··· Available data

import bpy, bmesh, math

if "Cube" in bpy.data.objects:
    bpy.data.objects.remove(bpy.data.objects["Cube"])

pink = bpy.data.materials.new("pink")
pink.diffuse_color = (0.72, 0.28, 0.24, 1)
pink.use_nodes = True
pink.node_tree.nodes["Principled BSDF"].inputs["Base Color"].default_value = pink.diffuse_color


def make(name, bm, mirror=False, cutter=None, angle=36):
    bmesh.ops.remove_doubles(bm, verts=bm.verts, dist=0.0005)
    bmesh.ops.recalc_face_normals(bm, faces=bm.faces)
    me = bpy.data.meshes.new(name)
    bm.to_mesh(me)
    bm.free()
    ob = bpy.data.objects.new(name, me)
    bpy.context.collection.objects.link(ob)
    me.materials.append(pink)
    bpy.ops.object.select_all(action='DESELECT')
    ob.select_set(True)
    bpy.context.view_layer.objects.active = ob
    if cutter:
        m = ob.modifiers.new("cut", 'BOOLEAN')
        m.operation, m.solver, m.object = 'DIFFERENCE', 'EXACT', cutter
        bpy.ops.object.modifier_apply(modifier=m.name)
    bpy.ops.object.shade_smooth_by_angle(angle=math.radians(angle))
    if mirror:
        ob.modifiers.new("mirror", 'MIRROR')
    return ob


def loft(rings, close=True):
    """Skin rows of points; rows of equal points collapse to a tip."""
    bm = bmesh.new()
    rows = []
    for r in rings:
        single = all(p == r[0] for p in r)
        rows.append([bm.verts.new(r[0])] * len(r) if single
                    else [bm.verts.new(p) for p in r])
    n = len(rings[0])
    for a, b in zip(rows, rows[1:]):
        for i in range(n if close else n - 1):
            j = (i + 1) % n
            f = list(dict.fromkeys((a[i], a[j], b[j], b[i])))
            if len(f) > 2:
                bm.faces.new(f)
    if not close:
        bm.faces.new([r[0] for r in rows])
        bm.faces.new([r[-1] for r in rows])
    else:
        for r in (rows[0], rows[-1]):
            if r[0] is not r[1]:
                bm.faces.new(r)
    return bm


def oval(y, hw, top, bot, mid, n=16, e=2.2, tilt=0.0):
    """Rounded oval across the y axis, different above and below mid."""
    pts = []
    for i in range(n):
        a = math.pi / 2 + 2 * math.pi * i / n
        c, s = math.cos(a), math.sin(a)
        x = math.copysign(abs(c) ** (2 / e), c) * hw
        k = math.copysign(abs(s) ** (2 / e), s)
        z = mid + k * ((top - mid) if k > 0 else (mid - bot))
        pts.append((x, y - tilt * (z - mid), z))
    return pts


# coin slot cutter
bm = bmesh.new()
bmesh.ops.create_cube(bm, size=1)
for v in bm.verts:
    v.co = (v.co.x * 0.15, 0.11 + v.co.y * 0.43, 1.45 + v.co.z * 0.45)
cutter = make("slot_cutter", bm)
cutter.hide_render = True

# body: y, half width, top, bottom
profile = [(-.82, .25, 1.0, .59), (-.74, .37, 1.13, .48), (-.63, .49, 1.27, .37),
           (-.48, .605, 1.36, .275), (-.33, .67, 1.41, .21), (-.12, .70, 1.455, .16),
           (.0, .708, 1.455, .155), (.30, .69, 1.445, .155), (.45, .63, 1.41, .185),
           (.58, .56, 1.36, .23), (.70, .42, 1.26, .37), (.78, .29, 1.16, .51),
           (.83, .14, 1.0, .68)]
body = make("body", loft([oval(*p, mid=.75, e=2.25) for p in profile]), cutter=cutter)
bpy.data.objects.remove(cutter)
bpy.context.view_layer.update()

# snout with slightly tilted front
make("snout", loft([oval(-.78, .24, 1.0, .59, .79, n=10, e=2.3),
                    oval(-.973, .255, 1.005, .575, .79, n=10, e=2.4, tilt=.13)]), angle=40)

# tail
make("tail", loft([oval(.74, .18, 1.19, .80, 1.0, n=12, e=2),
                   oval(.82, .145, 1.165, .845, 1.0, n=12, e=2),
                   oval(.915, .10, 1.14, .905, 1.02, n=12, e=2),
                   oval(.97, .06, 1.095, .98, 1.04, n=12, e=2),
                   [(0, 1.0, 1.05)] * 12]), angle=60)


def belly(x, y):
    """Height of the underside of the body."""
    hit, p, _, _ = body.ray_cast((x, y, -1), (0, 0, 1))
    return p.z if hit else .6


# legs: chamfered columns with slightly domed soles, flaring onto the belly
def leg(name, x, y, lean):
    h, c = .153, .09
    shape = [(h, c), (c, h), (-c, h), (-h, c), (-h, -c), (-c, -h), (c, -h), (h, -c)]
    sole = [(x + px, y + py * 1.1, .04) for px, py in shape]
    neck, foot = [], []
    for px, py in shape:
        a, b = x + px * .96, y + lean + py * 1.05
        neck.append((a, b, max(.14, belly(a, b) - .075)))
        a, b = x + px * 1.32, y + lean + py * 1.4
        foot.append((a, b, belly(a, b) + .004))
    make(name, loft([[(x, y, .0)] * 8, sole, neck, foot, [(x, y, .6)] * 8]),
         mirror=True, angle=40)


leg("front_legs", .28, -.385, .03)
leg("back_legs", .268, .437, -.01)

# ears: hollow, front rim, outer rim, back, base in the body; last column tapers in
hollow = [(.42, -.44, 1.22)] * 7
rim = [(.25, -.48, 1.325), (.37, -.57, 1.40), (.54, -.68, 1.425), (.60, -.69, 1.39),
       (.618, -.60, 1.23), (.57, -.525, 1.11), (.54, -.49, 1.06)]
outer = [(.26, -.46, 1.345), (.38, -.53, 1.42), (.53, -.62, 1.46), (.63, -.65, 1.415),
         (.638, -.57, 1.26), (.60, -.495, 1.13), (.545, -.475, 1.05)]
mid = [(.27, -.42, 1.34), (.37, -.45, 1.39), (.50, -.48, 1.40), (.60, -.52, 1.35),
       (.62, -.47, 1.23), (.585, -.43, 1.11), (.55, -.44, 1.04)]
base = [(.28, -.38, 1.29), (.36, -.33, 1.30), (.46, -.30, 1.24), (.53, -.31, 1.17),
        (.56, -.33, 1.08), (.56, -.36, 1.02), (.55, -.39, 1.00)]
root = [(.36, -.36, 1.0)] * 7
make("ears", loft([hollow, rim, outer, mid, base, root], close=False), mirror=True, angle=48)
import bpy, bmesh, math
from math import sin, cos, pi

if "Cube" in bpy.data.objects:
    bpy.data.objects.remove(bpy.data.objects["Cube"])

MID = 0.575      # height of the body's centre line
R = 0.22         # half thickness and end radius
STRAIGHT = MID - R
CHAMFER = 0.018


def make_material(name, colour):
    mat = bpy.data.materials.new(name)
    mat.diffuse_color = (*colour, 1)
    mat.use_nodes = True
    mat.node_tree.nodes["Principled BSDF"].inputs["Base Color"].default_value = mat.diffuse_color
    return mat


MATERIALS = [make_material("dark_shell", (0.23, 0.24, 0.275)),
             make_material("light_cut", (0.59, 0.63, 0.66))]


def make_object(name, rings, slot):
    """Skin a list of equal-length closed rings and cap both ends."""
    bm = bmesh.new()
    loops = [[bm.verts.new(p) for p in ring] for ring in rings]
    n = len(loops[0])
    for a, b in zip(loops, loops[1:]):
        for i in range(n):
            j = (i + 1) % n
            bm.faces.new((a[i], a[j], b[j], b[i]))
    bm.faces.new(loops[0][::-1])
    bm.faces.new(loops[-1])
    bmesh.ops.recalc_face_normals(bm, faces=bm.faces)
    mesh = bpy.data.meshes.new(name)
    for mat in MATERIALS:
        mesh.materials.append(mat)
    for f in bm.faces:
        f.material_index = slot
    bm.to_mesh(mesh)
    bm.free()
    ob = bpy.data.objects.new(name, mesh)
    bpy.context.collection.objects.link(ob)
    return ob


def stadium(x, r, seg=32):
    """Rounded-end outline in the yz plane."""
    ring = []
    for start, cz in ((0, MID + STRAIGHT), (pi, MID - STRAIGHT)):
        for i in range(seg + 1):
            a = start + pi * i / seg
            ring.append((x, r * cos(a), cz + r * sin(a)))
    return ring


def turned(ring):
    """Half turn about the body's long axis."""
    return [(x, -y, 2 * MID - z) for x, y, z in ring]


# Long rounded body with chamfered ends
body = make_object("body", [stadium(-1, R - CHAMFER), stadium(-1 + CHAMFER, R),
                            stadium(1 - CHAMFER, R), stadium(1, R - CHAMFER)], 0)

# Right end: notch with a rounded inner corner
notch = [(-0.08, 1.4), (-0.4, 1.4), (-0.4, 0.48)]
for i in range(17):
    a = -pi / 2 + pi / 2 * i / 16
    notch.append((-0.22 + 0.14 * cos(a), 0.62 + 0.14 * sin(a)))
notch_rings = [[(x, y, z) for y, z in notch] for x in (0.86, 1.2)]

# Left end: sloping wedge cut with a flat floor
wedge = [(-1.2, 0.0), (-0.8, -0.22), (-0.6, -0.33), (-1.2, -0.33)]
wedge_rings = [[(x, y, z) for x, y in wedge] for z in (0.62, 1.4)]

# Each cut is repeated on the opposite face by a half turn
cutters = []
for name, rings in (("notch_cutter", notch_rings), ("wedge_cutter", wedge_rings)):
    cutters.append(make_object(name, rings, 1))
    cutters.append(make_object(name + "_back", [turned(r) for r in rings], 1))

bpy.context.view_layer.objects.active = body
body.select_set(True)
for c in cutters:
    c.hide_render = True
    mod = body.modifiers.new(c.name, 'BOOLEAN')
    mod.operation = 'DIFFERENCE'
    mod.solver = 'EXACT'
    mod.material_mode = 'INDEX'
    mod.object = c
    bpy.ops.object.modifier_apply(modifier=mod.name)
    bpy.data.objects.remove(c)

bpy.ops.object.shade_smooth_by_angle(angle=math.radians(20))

······

Task item:
Return each full line of the entries that contains the word "rows".

Response below:
    """Skin rows of points; rows of equal points collapse to a tip."""
    rows = []
        rows.append([bm.verts.new(r[0])] * len(r) if single
    for a, b in zip(rows, rows[1:]):
        bm.faces.new([r[0] for r in rows])
        bm.faces.new([r[-1] for r in rows])
        for r in (rows[0], rows[-1]):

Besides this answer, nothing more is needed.